It was not that the security presence was obtrusive or threatening, but police vans discretely parked, and other security personnel, on foot or bicycles were a daily feature of city life. Walking through the Tuileries Gardens in front of the Louvre, watching Parisians taking their packed lunches on the metal chairs around the large fountains in the pleasant autumn sunshine. I was taken aback to find myself stepping aside to avoid another foot patrol, machine guns at the ready, always watchful, always on the move. It has been like this since the January attack on the offices of the satirical and irreverent magazine, Charlie Hebdo brought it home to the French that the relaxed tolerance that is characteristic of their attitude to life and religion is not shared by all their countrymen. Never the less, as I stood in front of the Obelisk in the Place De La Concorde, which marks the site where the guillotine stood on which king Louis and his queen Marie Antoinette were put to death some 200 years ago, there was nothing in the air that another series of killings would convulse the city in a matter of days.

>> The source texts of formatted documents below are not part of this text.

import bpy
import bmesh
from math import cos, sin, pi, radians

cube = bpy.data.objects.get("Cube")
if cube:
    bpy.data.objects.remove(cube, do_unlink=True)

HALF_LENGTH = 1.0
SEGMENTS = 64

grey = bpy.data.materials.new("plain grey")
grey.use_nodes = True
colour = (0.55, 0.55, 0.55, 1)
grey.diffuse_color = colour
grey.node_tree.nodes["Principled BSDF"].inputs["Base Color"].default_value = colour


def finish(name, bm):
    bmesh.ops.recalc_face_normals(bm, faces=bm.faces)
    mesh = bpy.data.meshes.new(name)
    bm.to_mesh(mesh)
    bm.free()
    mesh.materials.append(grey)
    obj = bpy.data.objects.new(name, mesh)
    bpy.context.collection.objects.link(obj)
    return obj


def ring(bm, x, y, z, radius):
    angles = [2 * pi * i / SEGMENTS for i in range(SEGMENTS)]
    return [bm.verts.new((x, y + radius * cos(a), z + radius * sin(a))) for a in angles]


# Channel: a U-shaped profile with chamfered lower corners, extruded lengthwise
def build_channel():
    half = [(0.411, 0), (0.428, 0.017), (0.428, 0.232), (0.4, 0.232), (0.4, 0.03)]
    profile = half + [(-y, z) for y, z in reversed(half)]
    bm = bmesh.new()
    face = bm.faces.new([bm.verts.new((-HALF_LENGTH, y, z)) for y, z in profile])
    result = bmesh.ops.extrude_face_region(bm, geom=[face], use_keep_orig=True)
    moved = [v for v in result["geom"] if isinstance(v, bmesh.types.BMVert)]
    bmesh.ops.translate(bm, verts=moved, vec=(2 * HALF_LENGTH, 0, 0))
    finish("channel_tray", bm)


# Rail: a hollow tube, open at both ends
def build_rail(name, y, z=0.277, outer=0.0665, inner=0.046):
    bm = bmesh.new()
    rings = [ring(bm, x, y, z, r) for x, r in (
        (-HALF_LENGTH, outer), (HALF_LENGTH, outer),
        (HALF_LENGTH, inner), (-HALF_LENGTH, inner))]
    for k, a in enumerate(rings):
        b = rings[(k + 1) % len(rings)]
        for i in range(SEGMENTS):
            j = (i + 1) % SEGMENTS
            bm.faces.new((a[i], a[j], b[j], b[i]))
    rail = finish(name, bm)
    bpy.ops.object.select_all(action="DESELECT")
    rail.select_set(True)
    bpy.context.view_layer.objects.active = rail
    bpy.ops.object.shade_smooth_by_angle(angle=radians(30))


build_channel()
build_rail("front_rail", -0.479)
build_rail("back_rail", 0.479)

When the first explosions went off near the Stade De France where a friendly soccer international was under way most of the attendance had no idea that it was the start of a concerted attack. Not so though the security services however, which immediately whisked president Hollande out of the crowd and away to take command of the military response. The attack on the two cafe bars and the Bataclan Theatre quickly followed; was it just a coincidence that all this happened on Friday the 13th? Just as the world trade center was taken down on the date, 9/11, that is also the telephone number for reporting emergencies? Coincidence or not, this was France's 9/11; the attack on Charlie Hebdo was targeted at the staff, mainly cartoonists, who drew characteurs of the prophet Mohammad, but the attacks on a crowded theatre where the Californian heavy metal band The Angels Of Death Metal was performing, a football crowd, a number of cafe bars that are such a feature of Parisian street life were, like the destruction of the Twin Towers, indiscriminate attacks on the whole society, not on any individuals. The fact that a large number of non French-British, Americans, Chileans, Spanish, Algerians, Portuguese, Romanians, Tunisians, Irish, Belgians and no doubt others- killed and injured underlines the fact that when these terrorists strike, they don't make distinctions between nationalities.
London and Madrid understand the pains of fighting an invisible war against lone rogue religions extremists. Now we must accept that opening our gates out of goodness may have let a wolf in amongst the lambs. Our future remains uncertain but the path we chose can be easily defined by our values of self worth. As Europeans and as Westerners we must stand united and strong and push forward regardless. Greater surveillance and stronger internet monitoring of forums and conversations between attackers and their support network can help. Despite George Orwell's greatest fears. The Islamic community must recognize and reveal their own extremist members to protect not only the values of their own faith but also the futures of their innocent men and woman and children as well as ours. Earlier this year I live reported to millions on the actions of one lone gun man Islamic extremist when he struck my former home in Chattanooga, Tennessee killing American service men. This time I missed the Parisian attacks by a matter of days. How many more terrorist atrocities have to happen in places we live and love that are getting closer and closer to home.